7 Games to Foster Your Child's Creativity
Shake, rattle, and roll your way into these fun activities.
One of the best ways to nurture your child's creativity is involving yourself in her fantasy on a consistent basis. Happily, some of the most creative activities are the simplest. Here are some fun, old-fashioned games that your family can play together.
1. Make silly soup. Let your child choose "ingredients" from all over the house. Anything kid-friendly that will fit in a giant pot is fair game. Who should you invite to the banquet? Grandma? Marcel the stuffed pig? Let your child decide. An added bonus: Using ordinary objects in unusual ways encourages your child to think more openly about the world he lives in.
2. Go on a wacky walk. See your neighborhood with new eyes. Stroll down your street and ask open-ended questions: "What do you think that doggie is looking for?" And encourage your child to point things out to you. At half your size, small children have a different perspective. Perhaps the most wonderful aspect is that everything is fresh, new, and exciting to them.
3. Strike up the band. Get out pots, pans, kazoos, and spoons. Put on a wide variety of music and play along as you move according to your and your child's fancy. Show your openness to music and dance without any judgment on style or substance.
4. Tell tall tales. Change the endings to your child's favorite stories and poems. "There was an old lady who lived in a hat," or "Goldilocks and the three chickens." You'll encourage your child's language development and help her learn how to tell stories in her own way.
5. Cloud watch. The puffy ones look like sheep. That skinny one looks like a pencil. Lie on your backs together and ask your child what he sees. Daydreaming about the endless canvas of sky shows your child that even the most ordinary things are open to unusual interpretation.
6. Have a silly contest. Challenge your child to draw the strangest picture of a cat ever, or to create the wackiest dance in the world. These kinds of activities not only encourage creativity, but they also demonstrate that striving for perfection isn't necessarily a desirable goal.
7. Play dress-up. Can't believe you ever wore that multicolored muumuu? Dig it out of the closet, put it on, be the rainbow queen, and let your children join you as royalty in the crazy court.

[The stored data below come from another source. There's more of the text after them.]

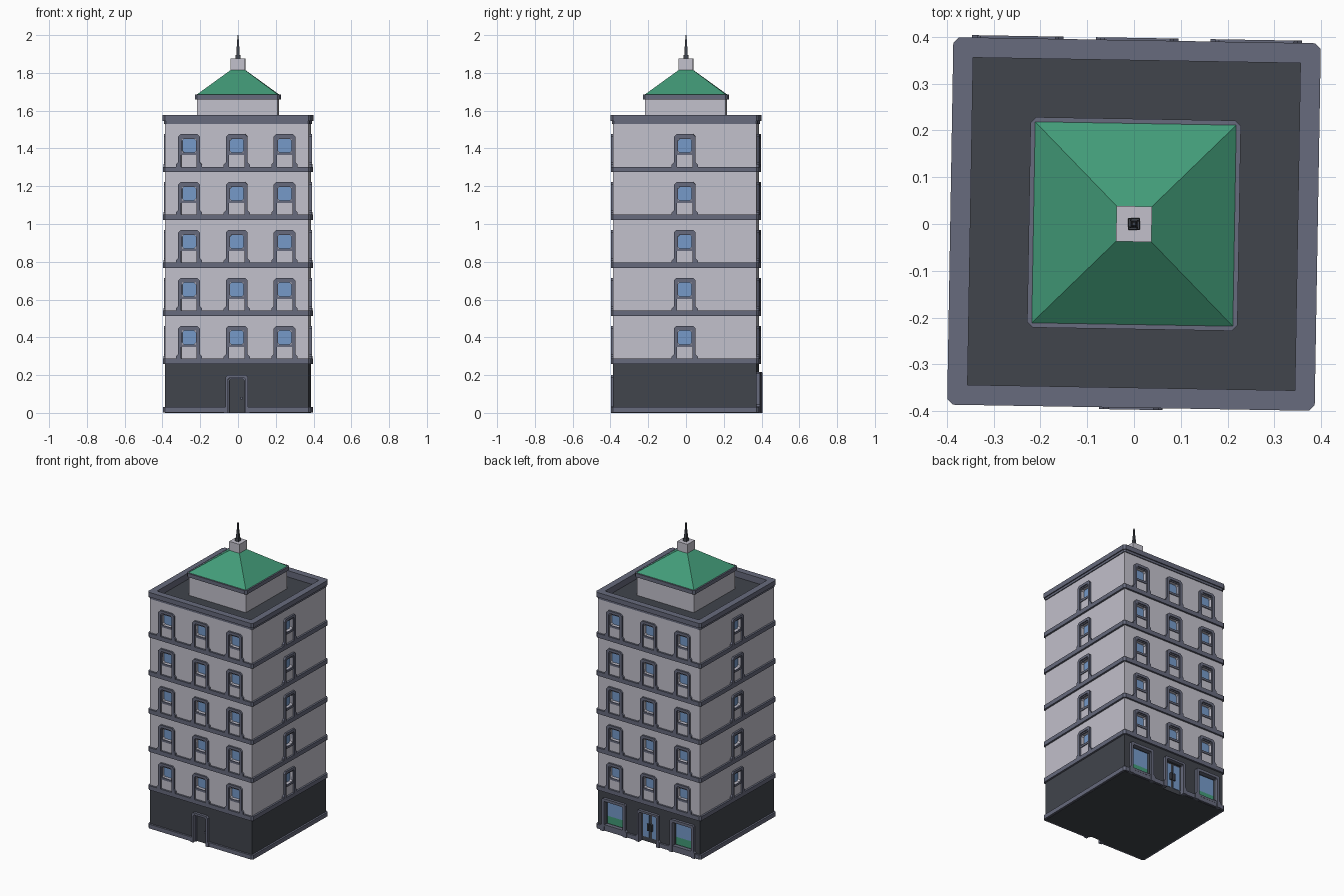
import bpy, bmesh, math
from mathutils import Matrix, Vector

if "Cube" in bpy.data.objects:
    bpy.data.objects.remove(bpy.data.objects["Cube"])

TURN = math.radians(-0.97)          # whole building sits slightly turned


def material(name, r, g, b):
    m = bpy.data.materials.new(name)
    m.diffuse_color = (r, g, b, 1)
    m.use_nodes = True
    m.node_tree.nodes["Principled BSDF"].inputs["Base Color"].default_value = m.diffuse_color
    return m


WALL = material("pale wall", 0.54, 0.53, 0.60)
TRIM = material("blue grey trim", 0.135, 0.145, 0.205)
DARK = material("charcoal", 0.052, 0.058, 0.072)
GREEN = material("green", 0.055, 0.33, 0.19)
GLASS = material("blue glass", 0.18, 0.32, 0.58)

parts = {}


def part(name, mat):
    if name not in parts:
        parts[name] = (bmesh.new(), mat)
    return parts[name][0]


def loft(bm, bottom, top):
    """Closed solid between two matching outlines."""
    a = [bm.verts.new(p) for p in bottom]
    b = [bm.verts.new(p) for p in top]
    n = len(a)
    fs = [bm.faces.new(a), bm.faces.new(b)]
    fs += [bm.faces.new((a[i], a[(i + 1) % n], b[(i + 1) % n], b[i])) for i in range(n)]
    bmesh.ops.recalc_face_normals(bm, faces=fs)


def slab(name, mat, h, z0, z1, cut=0.0, h2=None):
    """Square block, optional cut corners and taper."""
    def outline(s, z):
        q = [(s, -s + cut), (s, s - cut), (s - cut, s)] if cut else [(s, s)]
        q = [q[0], q[1]] if cut else q
        return [Matrix.Rotation(k * math.pi / 2, 3, 'Z') @ Vector((x, y, z))
                for k in range(4) for x, y in q]
    loft(part(name, mat), outline(h, z0), outline(h if h2 is None else h2, z1))


def plate(name, mat, side, pts, d0, d1):
    """Wall-mounted profile; side 0 front, 1 right, 2 back, 3 left."""
    R = Matrix.Rotation(side * math.pi / 2, 3, 'Z')
    loft(part(name, mat), [R @ Vector((u, -d0, w)) for u, w in pts],
         [R @ Vector((u, -d1, w)) for u, w in pts])


def rect(u, hw, z0, z1, c=0.0):
    if not c:
        return [(u - hw, z0), (u + hw, z0), (u + hw, z1), (u - hw, z1)]
    return [(u - hw + c, z0), (u + hw - c, z0), (u + hw, z0 + c), (u + hw, z1 - c),
            (u + hw - c, z1), (u - hw + c, z1), (u - hw, z1 - c), (u - hw, z0 + c)]


def arch(u, z, hw, h, t, foot, fh, c):
    """Door or window surround: two legs with feet and a chamfered head."""
    r = [(hw + foot, z), (hw + foot, z + fh), (hw, z + fh + foot), (hw, z + h - c), (hw - c, z + h)]
    i = [(hw - t - c * .6, z + h - t), (hw - t, z + h - t - c * .6), (hw - t, z)]
    left = [(-x, y) for x, y in reversed(r)]
    ileft = [(-x, y) for x, y in reversed(i)]
    return [(u + x, y) for x, y in r + left + ileft + i]


# main masses
slab("ground_floor", DARK, 0.38, 0, 0.27)
slab("upper_walls", WALL, 0.38, 0.27, 1.531)
slab("base_band", TRIM, 0.392, 0.002, 0.03, 0.012)
FLOORS = [0.287 + 0.254 * i for i in range(5)]
for z in FLOORS:
    slab("floor_bands", TRIM, 0.392, z - 0.028, z, 0.012)
slab("parapet_lower", TRIM, 0.386, 1.53, 1.546, 0.01)
slab("parapet_cap", TRIM, 0.393, 1.545, 1.576, 0.012)
slab("roof_cutter", DARK, 0.35, 1.5, 1.65)
slab("roof_deck", DARK, 0.352, 1.525, 1.534)

# roof house, hipped roof and spire
slab("roof_house", WALL, 0.213, 1.53, 1.662)
slab("roof_eave", TRIM, 0.225, 1.66, 1.685, 0.012)
slab("hipped_roof", GREEN, 0.215, 1.685, 1.816, 0, 0.037)
slab("roof_cap", WALL, 0.038, 1.812, 1.875)
slab("spire", DARK, 0.0125, 1.875, 1.895, 0, 0.012)
slab("spire", DARK, 0.009, 1.895, 1.95, 0, 0.006)
slab("spire", DARK, 0.005, 1.95, 2.0, 0, 0.003)

# upper windows: three on front and back, one on each side
for side in range(4):
    for u in ((-0.253, 0, 0.253) if side % 2 == 0 else (0,)):
        for z in FLOORS:
            plate("window_surrounds", TRIM, side, arch(u, z, 0.058, 0.173, 0.017, 0.011, 0.012, 0.014),
                  0.375, 0.392)
            plate("wall_cutter", DARK, side, rect(u, 0.036, z + 0.076, z + 0.148, 0.009), 0.358, 0.40)
            plate("window_glass", GLASS, side, rect(u, 0.04, z + 0.072, z + 0.152), 0.354, 0.361)
            # inner frame: sill, head and jambs round the glass
            for r in (rect(u, 0.043, z + 0.062, z + 0.076), rect(u, 0.043, z + 0.148, z + 0.158),
                      rect(u - 0.0395, 0.0035, z + 0.076, z + 0.148),
                      rect(u + 0.0395, 0.0035, z + 0.076, z + 0.148)):
                plate("window_inner_frames", TRIM, side, r, 0.375, 0.385)

# front door
plate("door_surround", TRIM, 0, arch(0, 0, 0.06, 0.2, 0.014, 0.008, 0.025, 0.012), 0.372, 0.397)
plate("ground_cutter", DARK, 0, rect(0, 0.047, -0.02, 0.186), 0.362, 0.42)
plate("front_door", DARK, 0, rect(0, 0.047, 0.0, 0.187), 0.355, 0.364)
plate("door_inner_frame", TRIM, 0, arch(0, 0, 0.048, 0.187, 0.008, 0, 0.02, 0.012), 0.36, 0.374)
plate("door_knob", TRIM, 0, rect(0.025, 0.006, 0.07, 0.085, 0.003), 0.36, 0.376)

# back shop windows with green lower panels
for u in (-0.255, 0.255):
    plate("shop_surrounds", TRIM, 2, arch(u, 0, 0.088, 0.217, 0.018, 0.01, 0.035, 0.008), 0.372, 0.398)
    plate("ground_cutter", DARK, 2, rect(u, 0.069, 0.04, 0.2), 0.358, 0.42)
    plate("shop_glass", GLASS, 2, rect(u, 0.07, 0.09, 0.201), 0.352, 0.361)
    plate("shop_panels", GREEN, 2, rect(u, 0.07, 0.039, 0.09), 0.352, 0.361)
    plate("shop_sills", TRIM, 2, rect(u, 0.072, 0.028, 0.042), 0.372, 0.393)

# back double door
plate("shop_door_surround", TRIM, 2, arch(0, 0, 0.078, 0.213, 0.014, 0.01, 0.035, 0.008), 0.372, 0.398)
plate("ground_cutter", DARK, 2, rect(0, 0.065, -0.02, 0.199), 0.358, 0.42)
plate("shop_door_leaves", DARK, 2, rect(0, 0.066, 0.0, 0.2), 0.35, 0.362)
for s in (-1, 1):
    plate("shop_door_glass", GLASS, 2, rect(s * 0.033, 0.023, 0.03, 0.188), 0.358, 0.365)
    plate("shop_door_handles", DARK, 2, rect(s * 0.012, 0.006, 0.08, 0.125), 0.36, 0.378)

# make the objects
objs = {}
for name, (bm, mat) in parts.items():
    me = bpy.data.meshes.new(name)
    bm.to_mesh(me)
    bm.free()
    if not name.endswith("cutter"):
        me.materials.append(mat)
    ob = bpy.data.objects.new(name, me)
    bpy.context.collection.objects.link(ob)
    ob.rotation_euler.z = TURN
    objs[name] = ob

# cut window and door recesses and the roof well
CUTS = (("upper_walls", "wall_cutter"), ("ground_floor", "ground_cutter"),
        ("base_band", "ground_cutter"), ("parapet_lower", "roof_cutter"),
        ("parapet_cap", "roof_cutter"))
for target, cutter in CUTS:
    m = objs[target].modifiers.new("cut", 'BOOLEAN')
    m.operation = 'DIFFERENCE'
    m.solver = 'EXACT'
    m.object = objs[cutter]
dg = bpy.context.evaluated_depsgraph_get()
for target, _ in CUTS:
    ob = objs[target]
    me = bpy.data.meshes.new_from_object(ob.evaluated_get(dg))
    ob.modifiers.clear()
    ob.data = me
for name in ("wall_cutter", "ground_cutter", "roof_cutter"):
    bpy.data.objects.remove(objs[name])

When you are willing to let your own guard down, children see that imagination is valued around your house -- and that you're a highly imaginative person yourself.